But those figures pale in comparison to the behemoth to the west: Texas. About 74 percent of graduates from the University of Texas at Austin stay in the Lone Star State five years after graduation. Texas A&M University, another SEC rival, boasts a whopping 85 percent in-state retention clip.

A notable portion of LSU's STEM grads are heading west. About 19 percent of them end up in either Texas, Oklahoma or Arkansas, according to census data. Fitzgerald said it's a "safe inference" the bulk of them are Texas-bound.

STEM jobs are here, according to BRAC. Capital region employers posted about 2,800 job openings in STEM occupations in December, the latest available data. That accounted for 9.7 percent of all the region's postings.

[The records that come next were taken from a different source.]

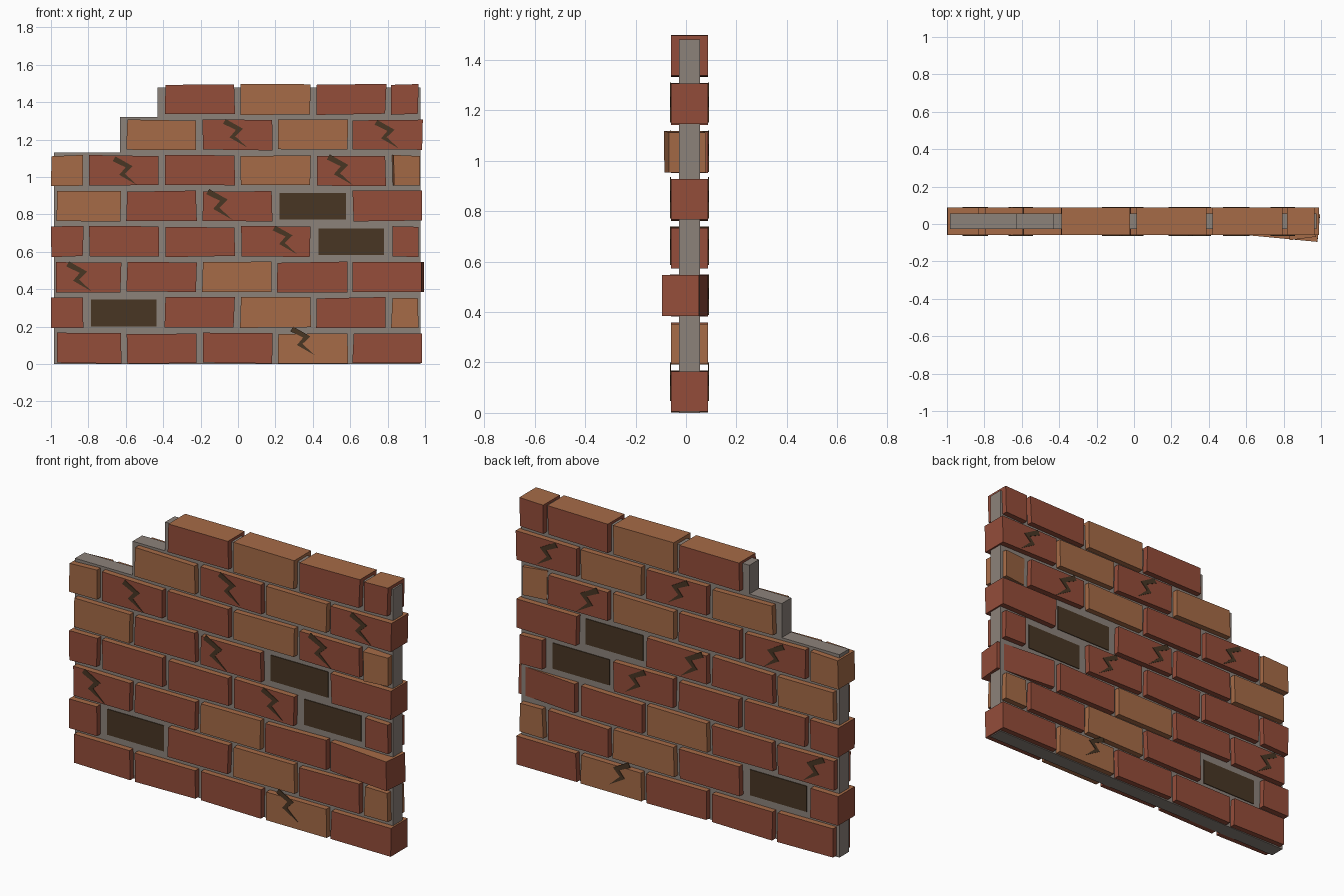
import bpy, bmesh, random
from mathutils import Matrix, Vector

random.seed(4)
if "Cube" in bpy.data.objects:
    bpy.data.objects.remove(bpy.data.objects["Cube"])


def material(name, rgb):
    lin = [((c / 255 + 0.055) / 1.055) ** 2.4 for c in rgb] + [1]
    m = bpy.data.materials.new(name)
    m.use_nodes = True
    m.diffuse_color = lin
    m.node_tree.nodes["Principled BSDF"].inputs["Base Color"].default_value = lin
    return m


RED = material("red_brick", (148, 77, 58))
TAN = material("tan_brick", (166, 107, 71))
GREY = material("grey_mortar", (140, 130, 122))
DARK = material("dark_brown", (72, 54, 36))

MID_Y = 0.014          # middle of the wall thickness
PITCH, HEIGHT = 0.19, 0.16


def prism(name, outline, y0, y1, mats, jitter=0.0):
    """Extrude an x-z outline from y0 to y1."""
    pts = [(x + random.uniform(-jitter, jitter), max(0, z + random.uniform(-jitter, jitter)))
           for x, z in outline]
    bm = bmesh.new()
    face = bm.faces.new([bm.verts.new((x, y0, z)) for x, z in pts])
    ext = bmesh.ops.extrude_face_region(bm, geom=[face])
    verts = [v for v in ext["geom"] if isinstance(v, bmesh.types.BMVert)]
    bmesh.ops.translate(bm, vec=(0, y1 - y0, 0), verts=verts)
    bmesh.ops.recalc_face_normals(bm, faces=bm.faces)
    # upward faces take the last material
    for f in bm.faces:
        f.material_index = len(mats) - 1 if f.normal.z > 0.8 else 0
    mesh = bpy.data.meshes.new(name)
    bm.to_mesh(mesh)
    bm.free()
    for m in mats:
        mesh.materials.append(m)
    ob = bpy.data.objects.new(name, mesh)
    bpy.context.collection.objects.link(ob)
    return ob


def rect(x0, x1, z0, z1):
    return [(x0, z0), (x1, z0), (x1, z1), (x0, z1)]


# Stepped mortar core
prism("mortar_core", [(-0.985, 0), (0.975, 0), (0.975, 1.48), (-0.43, 1.48), (-0.43, 1.32),
                      (-0.63, 1.32), (-0.63, 1.13), (-0.985, 1.13)],
      MID_Y - 0.042, MID_Y + 0.042, [GREY])

# Courses: R red, T tan, H hole, - absent
EVEN = [(-0.97, -0.625), (-0.595, -0.222), (-0.19, 0.182), (0.213, 0.588), (0.615, 0.985)]
ODD = [(-0.998, -0.828), (-0.795, -0.425), (-0.39, -0.02), (0.015, 0.387),
       (0.42, 0.79), (0.822, 0.963)]
COURSES = ["RRRTR", "RHRTRT", "RRTRR", "RRRRHR", "TRRHR", "TRRTRT", "-TRTR", "--RTRR"]
# Loose bricks: (course, position) -> yaw
LOOSE = {(2, 4): -0.095, (5, 5): 0.13}

for row, course in enumerate(COURSES):
    z0 = row * PITCH + 0.005
    for col, kind in enumerate(course):
        x0, x1 = (ODD if row % 2 else EVEN)[col]
        if kind == "H":
            # dark plate where a brick is missing, on both faces
            prism(f"missing_brick_{row}", rect(x0 + 0.01, x1 - 0.01, z0 + 0.007, z0 + 0.15),
                  MID_Y - 0.046, MID_Y + 0.046, [DARK])
        elif kind in "RT":
            ob = prism(f"brick_{row}_{col}", rect(x0, x1, z0, z0 + HEIGHT),
                       MID_Y - 0.074, MID_Y + 0.074, [RED if kind == "R" else TAN, TAN], 0.004)
            if (row, col) in LOOSE:
                pivot = Vector(((x0 + x1) / 2, MID_Y, 0))
                ob.data.transform(Matrix.Translation(pivot - Vector((0, 0.018, 0)))
                                  @ Matrix.Rotation(LOOSE[row, col], 4, "Z")
                                  @ Matrix.Translation(-pivot))

# Zigzag cracks on front and back faces
ZIGZAG = [(-0.065, 0.045), (-0.05, 0.07), (0.042, 0.018), (0, -0.022),
          (0.066, -0.083), (-0.03, -0.028), (0.004, 0.012)]
CRACKS = [(0.345, 0.13, 1), (-0.85, 0.475, 1.05), (0.25, 0.67, 1), (-0.1, 0.86, 1.08),
          (-0.605, 1.04, 1), (0.545, 1.045, 1.08), (-0.015, 1.24, 1), (0.795, 1.235, 1)]
for i, (cx, cz, s) in enumerate(CRACKS):
    outline = [(cx + x * s, cz + z * s) for x, z in ZIGZAG]
    for side, sign in (("front", -1), ("back", 1)):
        prism(f"crack_{side}_{i}", outline, MID_Y + sign * 0.073, MID_Y + sign * 0.077, [DARK])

Fitzgerald noted every state is competing with Texas for talent, in part because of lower tax burdens and even more job opportunities there, particularly in tech and digital media in Austin.

And while cost of living is higher in the major Texas metros than in Baton Rouge, it's still lower than the nation's largest metro areas, which still makes Texas an attractive destination overall.

"It's tough, and it's not a Louisiana thing. It's a national thing," Fitzgerald said. "California, Illinois and New York are losing people both to Florida and Texas at an incredible rate."


The way to drive retention up is to develop and maintain relationships with students as early as elementary school, said Frank Neubrander, executive director of LSU's Gordon A. Cain Center for STEM Literacy and a member of the Louisiana Board of Regents' LaSTEM Advisory Council.

"The biggest problem now is that we have to increase access to these types of opportunities to far more students in Louisiana than we do right now," Neubrander said. "It should be that almost every high school student in Louisiana should have a chance to experience computing, computer science, robotics, digital media, you name it."

For its part, LSU has established programs like STEM Pathways, which provides introductory courses for K-12 students and teacher training sessions.

Enrollment in STEM Pathways has grown from 200 students in 2017 to 7,000 this year, and it should hit the 10,000 threshold soon, Neubrander said.

"We are doing things to increase exposure of Louisiana students to STEM," he said. "Now, that's the easy part."

The challenge for educators, Neubrander said, is balancing student opportunities with local needs. Should schools push students toward in-state jobs, or should they provide a strong enough education to maximize students' opportunities after graduation?

"The only way to balance is you have to look at the workforce needs in Louisiana, and that's what we try to do," Neubrander said.

LSU and Southern also use Handshake, a national platform that connects college students to local internship and entry-level positions. The point of Handshake is to draw students away from their campus bubble, Fitzgerald said.

"Campus life is so strong that kids don't tend to get off campus as much," Fitzgerald said. "What we've heard anecdotally from some of the intern programs they've had before is college students didn't realize the amenities that were necessarily available, and there's just a perception that there's not a lot to do in Baton Rouge."

For its part, Rural Sourcing said it has met with students at LSU and Southern to build its local pipeline. The company hired nine local graduates for its junior associate developer program and has six more waiting in the wings for next year's program, said Stenzel, the Rural Sourcing executive.

"Our hope is that there's a fit for both them and us and we're able to retain them to go on and to work on client projects," she said.

©2022 The Advocate, Baton Rouge, La. Distributed by Tribune Content Agency, LLC.